Marital property. All property acquired during the marriage is marital property. Some property purchased before the marriage may be considered based on the circumstances, contributions, and improvements made by the spouse.
Mediation. A form of alternative dispute resolution (ADR) for resolving legal disputes without going to trial, by the use of a trained and impartial third party who attempts to bring the parties together in mutual agreement.
Noncustodial Parent. The parent who does not have physical custody of the child(ren).
Obligee. A person who is owed something by another such as child or spousal support.
Obligor. A person who owes something to another such as child or spousal support.
Parenting Plan. The schedule for the noncustodial parent’s time with his or her child(ren).
Parenting Time. The time that a noncustodial parent spends with his or her child(ren).
Petition for Dissolution. The wording used in some states for the legal Petition for Divorce.
Petitioner. The person who initiates or files legal proceedings.
Physical Custody. A parent’s right to have the minor child(ren) live in his or her home, which carries with it the day‑to‑day rights and responsibilities for the care and upbringing associated with having the child(ren) in the home.
Plaintiff. The person who initiates or files legal proceedings.
Premarital Agreement. An agreement entered into before marriage that sets forth each party’s rights and responsibilities should the marriage terminate by death or divorce. Also called a prenuptial agreement.
Prenuptial Agreement. An agreement entered into before marriage that sets forth each party’s rights and responsibilities should the marriage terminate by death or divorce. Also called a premarital agreement.
Qualified Domestic Relations Order (QDRO). An order issued by the court to divide retirement benefits. Often called a “quad‑ro” by lawyers and judges. The preparation of a QDRO requires the parties to hire a third party to prepare a valuation and order. The parties usually split the cost of the preparation of the QDRO.by

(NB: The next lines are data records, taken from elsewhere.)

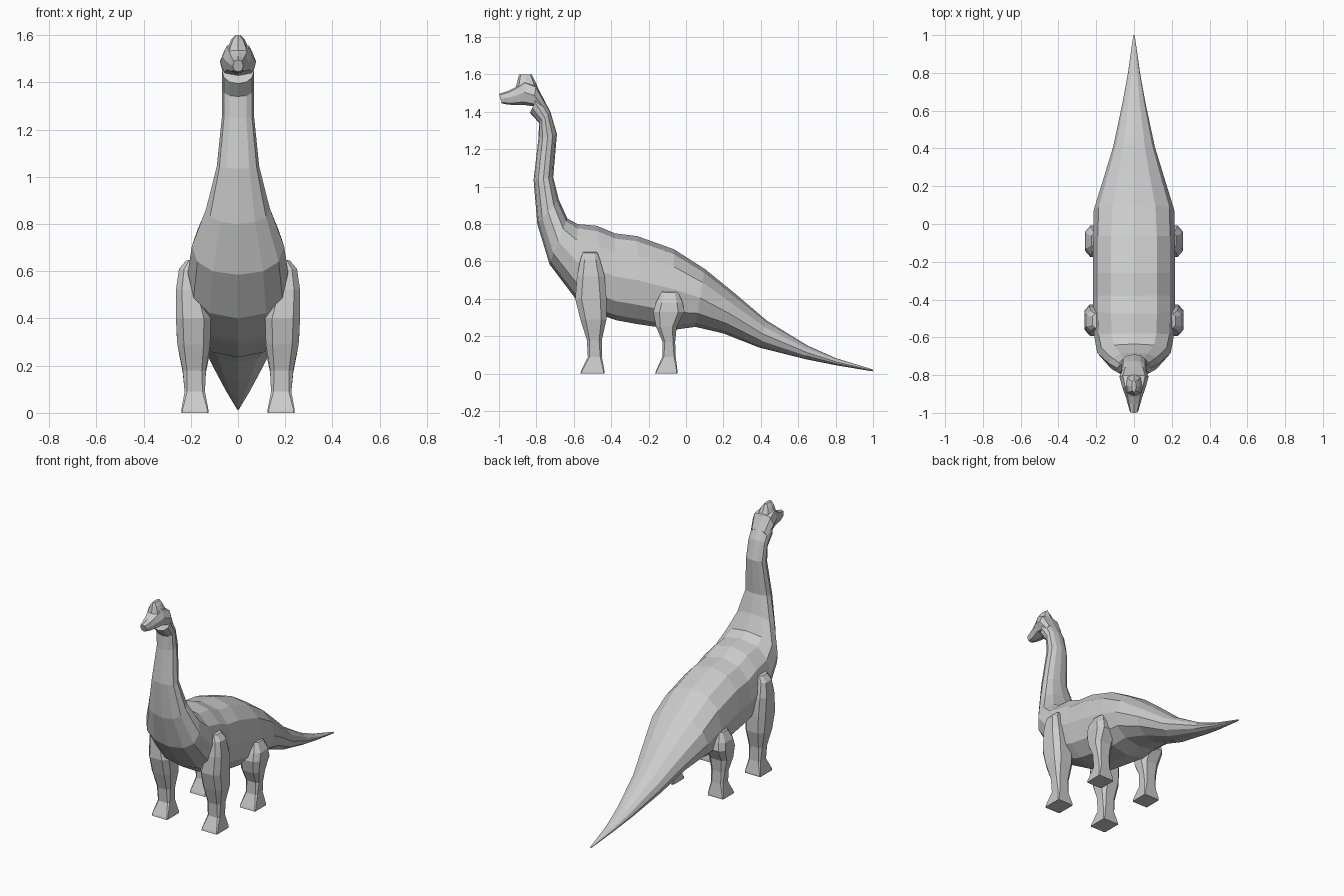
import bpy, bmesh
from math import sin, cos, pi
from mathutils import Vector


def loft(name, rings, mirror=False):
    """Skin a list of equal-length point rings and cap both ends."""
    bm = bmesh.new()
    loops = [[bm.verts.new(p) for p in ring] for ring in rings]
    n = len(loops[0])
    for a, b in zip(loops, loops[1:]):
        for i in range(n):
            j = (i + 1) % n
            bm.faces.new((a[i], a[j], b[j], b[i]))
    bm.faces.new(loops[0])
    bm.faces.new(loops[-1])
    bmesh.ops.recalc_face_normals(bm, faces=bm.faces)
    me = bpy.data.meshes.new(name)
    bm.to_mesh(me)
    bm.free()
    ob = bpy.data.objects.new(name, me)
    bpy.context.collection.objects.link(ob)
    if mirror:
        ob.modifiers.new("mirror", 'MIRROR')
    return ob


def oval(ty, tz, by, bz, w, power=2.0, n=12):
    """Cross-section between a top and a bottom point with half width w."""
    top, bot = Vector((0, ty, tz)), Vector((0, by, bz))
    c, d = (top + bot) / 2, (top - bot) / 2

    def sup(v):
        return (1 if v > 0 else -1) * abs(v) ** (2 / power)
    return [c + d * sup(cos(2 * pi * i / n)) + Vector((w * sup(sin(2 * pi * i / n)), 0, 0))
            for i in range(n)]


def block(z, x0, x1, y0, y1, cham, slope=0.0):
    """Horizontal chamfered rectangle for legs; slope lowers the outer side."""
    cx, cy = cham * (x1 - x0), cham * (y1 - y0)
    pts = [(x0 + cx, y0), (x1 - cx, y0), (x1, y0 + cy), (x1, y1 - cy),
           (x1 - cx, y1), (x0 + cx, y1), (x0, y1 - cy), (x0, y0 + cy)]
    return [(x, y, z - slope * (x - x0) / (x1 - x0)) for x, y in pts]


# Tail, trunk and neck as one skin: top y, z, bottom y, z, half width, squareness
body = [
    (1.0, .022, .998, .012, .004, 2),
    (.80, .083, .80, .045, .032, 2),
    (.65, .15, .64, .077, .06, 2),
    (.43, .285, .39, .14, .11, 2),
    (.26, .43, .20, .215, .165, 2),
    (.10, .56, .05, .25, .213, 2.2),
    (-.065, .665, -.06, .235, .216, 2.4),
    (-.26, .735, -.26, .265, .216, 2.4),
    (-.38, .75, -.37, .285, .216, 2.4),
    (-.475, .79, -.43, .305, .216, 2.4),
    (-.58, .80, -.59, .40, .212, 2.4),
    (-.635, .83, -.73, .585, .195, 2.3),
    (-.68, .93, -.795, .80, .135, 2.2),
    (-.71, 1.05, -.815, 1.035, .09, 2.2),
    (-.69, 1.28, -.79, 1.25, .067, 2.2),
    (-.725, 1.40, -.785, 1.34, .067, 2.2),
    (-.78, 1.505, -.835, 1.395, .068, 2.2),
]
loft("body_neck_tail", [oval(*s) for s in body])

# Head with tapering snout
head = [
    (-.755, 1.455, -.775, 1.40, .06),
    (-.80, 1.545, -.82, 1.43, .077),
    (-.86, 1.57, -.87, 1.437, .062),
    (-.915, 1.53, -.92, 1.437, .043),
    (-.95, 1.512, -.95, 1.438, .034),
    (-1.0, 1.495, -.985, 1.445, .022),
]
loft("head", [oval(*s, 2.6, 8) for s in head])

# Head crest: front y, back y, height, half width
crest = [(-.915, -.785, 1.51, .055), (-.905, -.80, 1.55, .043),
         (-.898, -.815, 1.58, .029), (-.892, -.825, 1.60, .011)]
loft("head_crest", [oval(f, z, b, z, w, 2.4, 8) for f, b, z, w in crest])

# Front legs: height, inner x, outer x, front y, back y, chamfer, outer slope
front = [
    (0, .125, .24, -.565, -.435, .04),
    (.012, .125, .24, -.562, -.435, .04),
    (.09, .14, .226, -.525, -.45, .12),
    (.18, .136, .234, -.53, -.45, .18),
    (.29, .118, .257, -.565, -.425, .2),
    (.40, .115, .263, -.592, -.425, .2),
    (.52, .15, .263, -.583, -.435, .22),
    (.61, .15, .25, -.565, -.46, .22),
    (.66, .15, .22, -.55, -.475, .2, .015),
]
loft("front_legs", [block(*s) for s in front], True)

# Hind legs
hind = [
    (0, .125, .24, -.165, -.045, .04),
    (.012, .125, .24, -.162, -.045, .04),
    (.09, .14, .226, -.127, -.055, .12),
    (.17, .136, .234, -.125, -.058, .18),
    (.25, .12, .25, -.16, -.05, .2),
    (.33, .115, .26, -.175, -.008, .2),
    (.38, .13, .255, -.16, -.018, .22),
    (.45, .15, .225, -.13, -.045, .2, .015),
]
loft("hind_legs", [block(*s) for s in hind], True)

Respondent. The person against whom a complaint is filed.
Sole Custody. The condition under which one person has legal custody.
- Proudly serving Chandler, Gilbert, Mesa, Tempe and surrounding areas.
- Mays & Zitron, PLLC is a family law firm dedicated 100% to family law, including divorce, child custody, community property distributions, child support, spousal maintenance and divorce mediation.
The information on this website is for general information purposes only does not constitute, an attorney-client relationship. Nothing on this webpage should be taken as legal advice for any individual case or situation. This information on this website is not intended to create an attorney-client relationship.